Measuring is complex and critical for research in marketing, advertising, and consumer psychology. These books are excellent tools for researchers and professionals of those areas that need to find reliable and valid scales for their research. They have helped me save time and consider new constructs in my academic research.
Juan Fernando Tavera
University of Antioquia, COLOMBIA

attitudes

This is a seven-point, four-item semantic differential scale that is supposed to measure a person's intrinsic involvement with a particular advertisement.

This is a three-item, five-point Likert-type scale that measures the degree to which a person believes TV commercials are a good source of information about products.

This five-item, five-point Likert-type scale assesses the degree to which a person expresses enjoyment in watching TV commercials.

Four, five-point Likert-type statements are used to measure the extent that one expresses positive beliefs and affect toward TV commercials, particularly as it helps a user of a product feel connected to it.

This is a four-item, five-point Likert-type scale that measures the degree to which a person believes TV commercials are a good way to learn about a product's social aspects, with an emphasis on who appears to use it.

This four-item, five-point Likert-type scale is intended to measure the degree to which a person believes that most TV commercials do not provide factual, accurate information about products.

This four-item, five-point, Likert-type scale is intended to measure the degree to which a person engages in multiple activities simultaneously. This behavior is referred to as polychronic time use. The statements in the scale are general and not activity specific.

A three-item, five-point semantic differential scale is used to measure a person's attitude toward a certain company.

This is a two-item, seven-point Likert scale measures a person's image of companies based on the way women are portrayed in advertising.
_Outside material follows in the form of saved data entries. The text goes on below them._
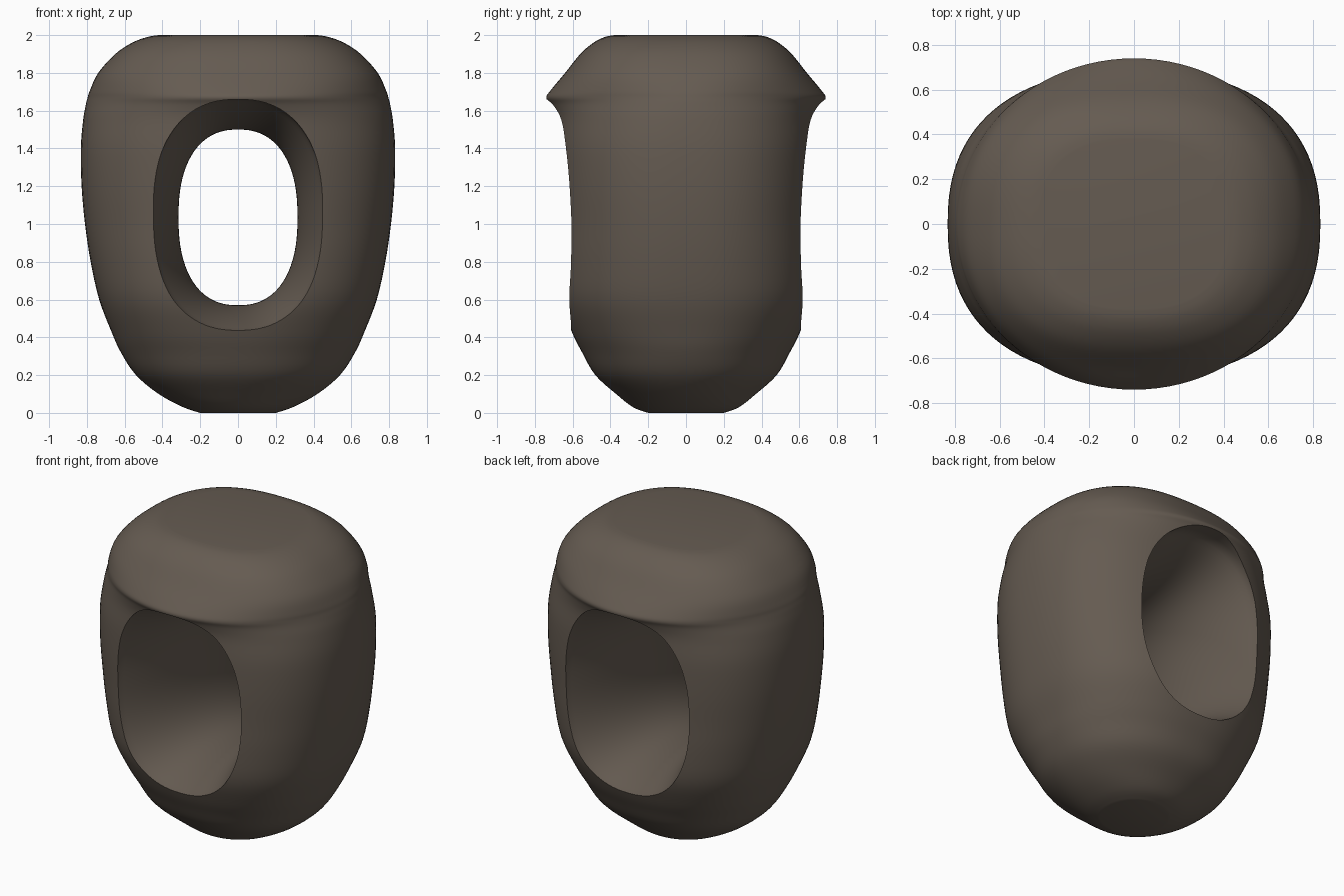
import bpy, bmesh, math

if "Cube" in bpy.data.objects:
    bpy.data.objects.remove(bpy.data.objects["Cube"])

SEG = 96


def sgn_pow(v, p):
    return math.copysign(abs(v) ** p, v)


def oval(a, b, n):
    """Rounded-oval outline (superellipse) with half sizes a, b."""
    pts = []
    for i in range(SEG):
        t = 2 * math.pi * i / SEG
        pts.append((a * sgn_pow(math.cos(t), 2 / n), b * sgn_pow(math.sin(t), 2 / n)))
    return pts


def loft(name, rings):
    """Skin a closed solid through a list of equal-length rings."""
    bm = bmesh.new()
    vs = [[bm.verts.new(p) for p in r] for r in rings]
    for r0, r1 in zip(vs, vs[1:]):
        for i in range(SEG):
            j = (i + 1) % SEG
            bm.faces.new((r0[i], r0[j], r1[j], r1[i]))
    bm.faces.new(vs[0][::-1])
    bm.faces.new(vs[-1])
    bmesh.ops.recalc_face_normals(bm, faces=bm.faces)
    me = bpy.data.meshes.new(name)
    bm.to_mesh(me)
    bm.free()
    ob = bpy.data.objects.new(name, me)
    bpy.context.collection.objects.link(ob)
    return ob


def spline(rows, steps):
    """Catmull-Rom resampling of the profile rows."""
    out = []
    for k in range(len(rows) - 1):
        p0, p1 = rows[max(k - 1, 0)], rows[k]
        p2, p3 = rows[k + 1], rows[min(k + 2, len(rows) - 1)]
        for s in range(steps):
            t = s / steps
            out.append([0.5 * (2 * b + (c - a) * t + (2 * a - 5 * b + 4 * c - d) * t * t
                               + (3 * b - a - 3 * c + d) * t ** 3)
                        for a, b, c, d in zip(p0, p1, p2, p3)])
    out.append(list(rows[-1]))
    return out


# Body profile: height, half width, half depth, squareness
profile = [
    (0.00, 0.20, 0.20, 2.1), (0.03, 0.29, 0.28, 2.1), (0.10, 0.42, 0.37, 2.1),
    (0.20, 0.54, 0.48, 2.2), (0.32, 0.62, 0.55, 2.2), (0.43, 0.67, 0.605, 2.3),
    (0.60, 0.735, 0.665, 2.4), (0.80, 0.78, 0.68, 2.4), (1.00, 0.81, 0.68, 2.4),
    (1.20, 0.828, 0.685, 2.4), (1.40, 0.832, 0.69, 2.35), (1.55, 0.82, 0.695, 2.2),
    (1.63, 0.806, 0.72, 2.05), (1.67, 0.796, 0.74, 2.0), (1.71, 0.783, 0.715, 2.1),
    (1.80, 0.74, 0.64, 2.35), (1.90, 0.65, 0.56, 2.5), (1.96, 0.56, 0.49, 2.5),
    (1.99, 0.48, 0.43, 2.5), (2.00, 0.42, 0.38, 2.5),
]
body = loft("body", [[(x, y, max(0, min(2, z))) for x, y in oval(a, b, n)]
                     for z, a, b, n in spline(profile, 4)])

# Flared tunnel cut from front to back
rings = []
for k in range(-30, 31):
    y = k / 30 * 0.9
    t = min(1, (abs(y) / 0.62) ** 2)
    zc, hw, hh = 1.035 + 0.01 * t, 0.315 + 0.14 * t, 0.465 + 0.15 * t
    rings.append([(x, y, zc + z) for x, z in oval(hw, hh, 2.35)])
cutter = loft("tunnel_cutter", rings)
cutter.hide_render = True

mod = body.modifiers.new("tunnel", 'BOOLEAN')
mod.operation = 'DIFFERENCE'
mod.solver = 'EXACT'
mod.object = cutter
bpy.context.view_layer.objects.active = body
body.select_set(True)
bpy.ops.object.modifier_apply(modifier=mod.name)
bpy.data.objects.remove(cutter)

# Dark brown colour and smooth shading with a crisp tunnel rim
mat = bpy.data.materials.new("dark brown")
mat.diffuse_color = (0.13, 0.105, 0.083, 1)
mat.use_nodes = True
mat.node_tree.nodes["Principled BSDF"].inputs["Base Color"].default_value = mat.diffuse_color
body.data.materials.clear()
body.data.materials.append(mat)
bpy.ops.object.shade_smooth_by_angle(angle=math.radians(45))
This is a four-item, six-point Likert-like scale purported to measure the participants' impressions of the ad.